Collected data
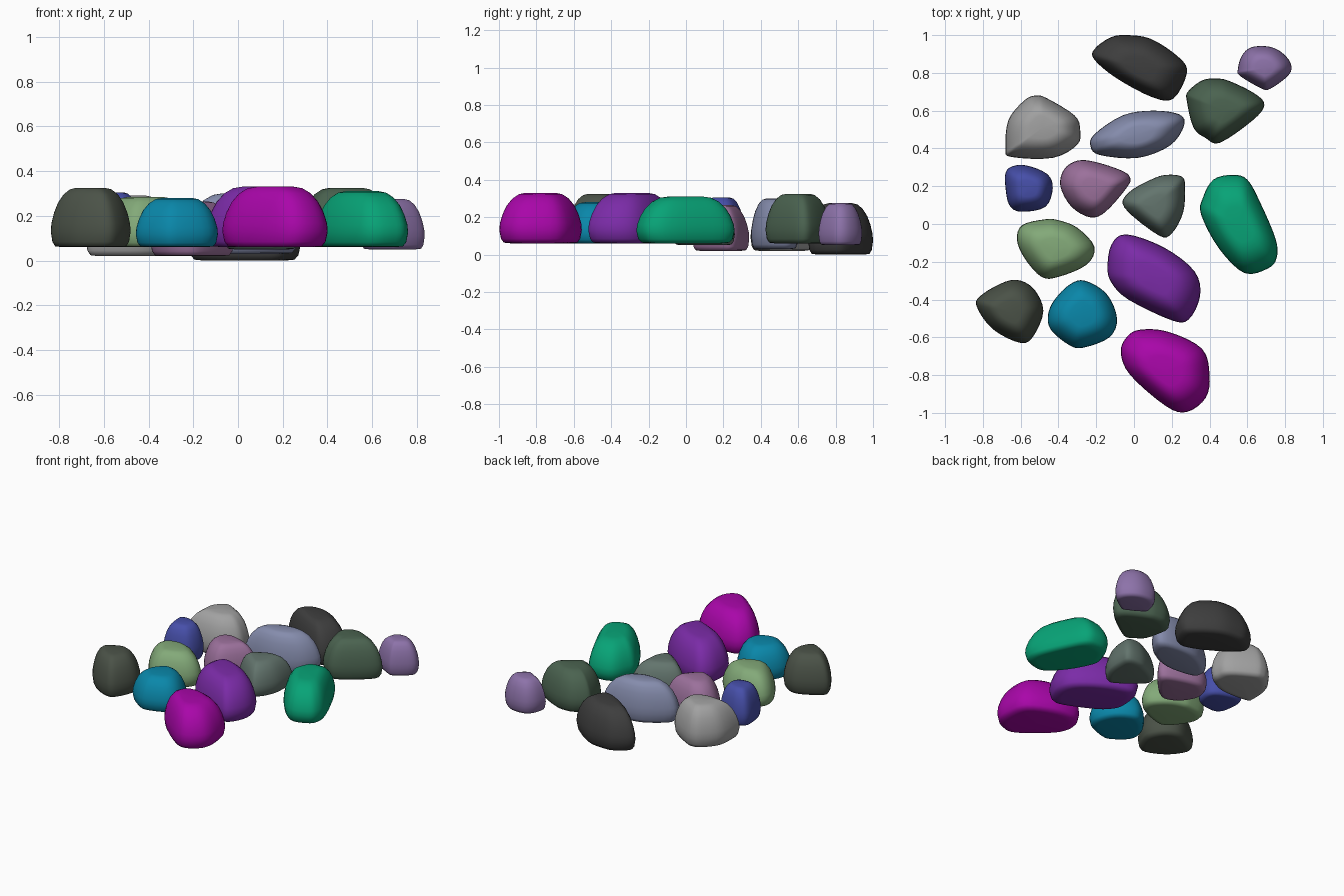
import bpy
import bmesh
from mathutils import Vector

# Side profile shared by all stones: (outline scale, height fraction)
PROFILE = [(0.72, 0.0), (0.89, 0.015), (0.96, 0.09), (1.0, 0.26), (0.985, 0.40), (0.92, 0.58),
           (0.82, 0.75), (0.68, 0.89), (0.52, 0.975), (0.36, 1.0)]


def smooth_loop(pts, steps=4):
    """Closed Catmull-Rom curve through the outline points."""
    out, n = [], len(pts)
    for i in range(n):
        a, b, c, d = (Vector(pts[(i + k) % n]) for k in (-1, 0, 1, 2))
        for s in range(steps):
            t = s / steps
            out.append(0.5 * (2 * b + (c - a) * t + (2 * a - 5 * b + 4 * c - d) * t * t
                              + (3 * b - a - 3 * c + d) * t ** 3))
    return out


def stone(name, color, z0, z1, pts):
    """Loft a plan outline through the profile and cap both ends."""
    loop = smooth_loop(pts)
    xs, ys = [p.x for p in loop], [p.y for p in loop]
    mid = Vector(((min(xs) + max(xs)) / 2, (min(ys) + max(ys)) / 2))
    bm = bmesh.new()
    rings = []
    for s, h in PROFILE:
        z = z0 + (z1 - z0) * h
        rings.append([bm.verts.new((*(mid + (p - mid) * s), z)) for p in loop])
    n = len(loop)
    for lo, hi in zip(rings, rings[1:]):
        for i in range(n):
            j = (i + 1) % n
            bm.faces.new((lo[i], lo[j], hi[j], hi[i]))
    for ring, z in ((rings[0], z0), (rings[-1], z1)):
        tip = bm.verts.new((*mid, z))
        for i in range(n):
            bm.faces.new((ring[i], ring[(i + 1) % n], tip))
    bmesh.ops.recalc_face_normals(bm, faces=bm.faces)
    for f in bm.faces:
        f.smooth = True
    mesh = bpy.data.meshes.new(name)
    bm.to_mesh(mesh)
    bm.free()
    mat = bpy.data.materials.new(name)
    rgb = [int(color[k:k + 2], 16) / 255 for k in (0, 2, 4)]
    mat.diffuse_color = (*[c ** 2.2 for c in rgb], 1)
    mesh.materials.append(mat)
    bpy.context.collection.objects.link(bpy.data.objects.new(name, mesh))


# Back row
stone("charcoal_stone", "404040", 0.0, 0.275, [
    (-.05, 1.0), (.09, .98), (.24, .88), (.28, .80), (.21, .665), (.10, .67),
    (-.09, .77), (-.21, .87), (-.21, .925), (-.13, .985)])
stone("lilac_stone", "8c72a8", 0.05, 0.275, [
    (.55, .82), (.57, .89), (.62, .935), (.71, .94), (.78, .91), (.83, .85),
    (.82, .79), (.72, .715), (.67, .72), (.56, .785)])
stone("forest_stone", "4c6351", 0.06, 0.325, [
    (.44, .77), (.36, .76), (.285, .70), (.28, .65), (.315, .51), (.38, .455),
    (.455, .43), (.63, .55), (.69, .63), (.64, .69), (.51, .755)])
stone("pale_grey_stone", "a0a0a0", 0.02, 0.29, [
    (-.58, .655), (-.52, .68), (-.46, .665), (-.315, .575), (-.285, .50),
    (-.30, .42), (-.43, .35), (-.65, .355), (-.68, .40), (-.665, .55)])
stone("slate_blue_stone", "848bab", 0.03, 0.30, [
    (-.23, .41), (-.21, .475), (-.06, .575), (.10, .60), (.24, .58), (.265, .52),
    (.19, .415), (.02, .35), (-.18, .365)])
# Middle rows
stone("blue_stone", "4850a8", 0.06, 0.305, [
    (-.68, .27), (-.645, .305), (-.57, .31), (-.46, .265), (-.43, .19),
    (-.47, .09), (-.60, .065), (-.66, .10), (-.68, .19)])
stone("mauve_stone", "9a709a", 0.02, 0.265, [
    (-.39, .20), (-.37, .29), (-.30, .335), (-.21, .33), (-.07, .285),
    (-.02, .245), (-.04, .19), (-.15, .065), (-.23, .035), (-.33, .09)])
stone("grey_green_stone", "63746d", 0.05, 0.27, [
    (-.05, .085), (-.03, .165), (.09, .235), (.17, .26), (.255, .25), (.27, .19),
    (.26, .06), (.20, -.05), (.13, -.06)])
stone("emerald_stone", "10a276", 0.06, 0.31, [
    (.355, .05), (.365, .14), (.42, .235), (.52, .26), (.60, .235), (.67, .11),
    (.75, -.08), (.755, -.18), (.71, -.235), (.585, -.26), (.45, -.13)])
stone("sage_stone", "82a878", 0.06, 0.285, [
    (-.62, -.08), (-.59, -.005), (-.47, .025), (-.40, .02), (-.30, -.02),
    (-.21, -.12), (-.25, -.215), (-.40, -.28), (-.49, -.28), (-.58, -.18)])
# Front rows
stone("purple_stone", "7a2fa6", 0.06, 0.33, [
    (-.14, -.23), (-.12, -.11), (-.04, -.055), (.16, -.125), (.32, -.25),
    (.35, -.38), (.29, -.505), (.20, -.51), (-.03, -.40), (-.12, -.31)])
stone("dark_olive_stone", "4c5349", 0.06, 0.325, [
    (-.835, -.43), (-.80, -.37), (-.68, -.305), (-.60, -.30), (-.525, -.35),
    (-.48, -.46), (-.53, -.59), (-.60, -.63), (-.75, -.555)])
stone("teal_stone", "1286a8", 0.06, 0.28, [
    (-.42, -.40), (-.34, -.32), (-.26, -.30), (-.145, -.37), (-.09, -.50),
    (-.13, -.60), (-.27, -.655), (-.345, -.64), (-.44, -.56), (-.455, -.48)])
stone("magenta_stone", "a80fa8", 0.06, 0.33, [
    (-.07, -.68), (-.04, -.60), (.03, -.56), (.18, -.57), (.36, -.66), (.40, -.80),
    (.38, -.92), (.28, -.995), (.17, -.965), (-.02, -.80)])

- [REQUIREMENT] Once you find the string "import" in a line of the records, copy that line.

- [ANSWER TO THE EXERCISE]
import bpy
import bmesh
from mathutils import Vector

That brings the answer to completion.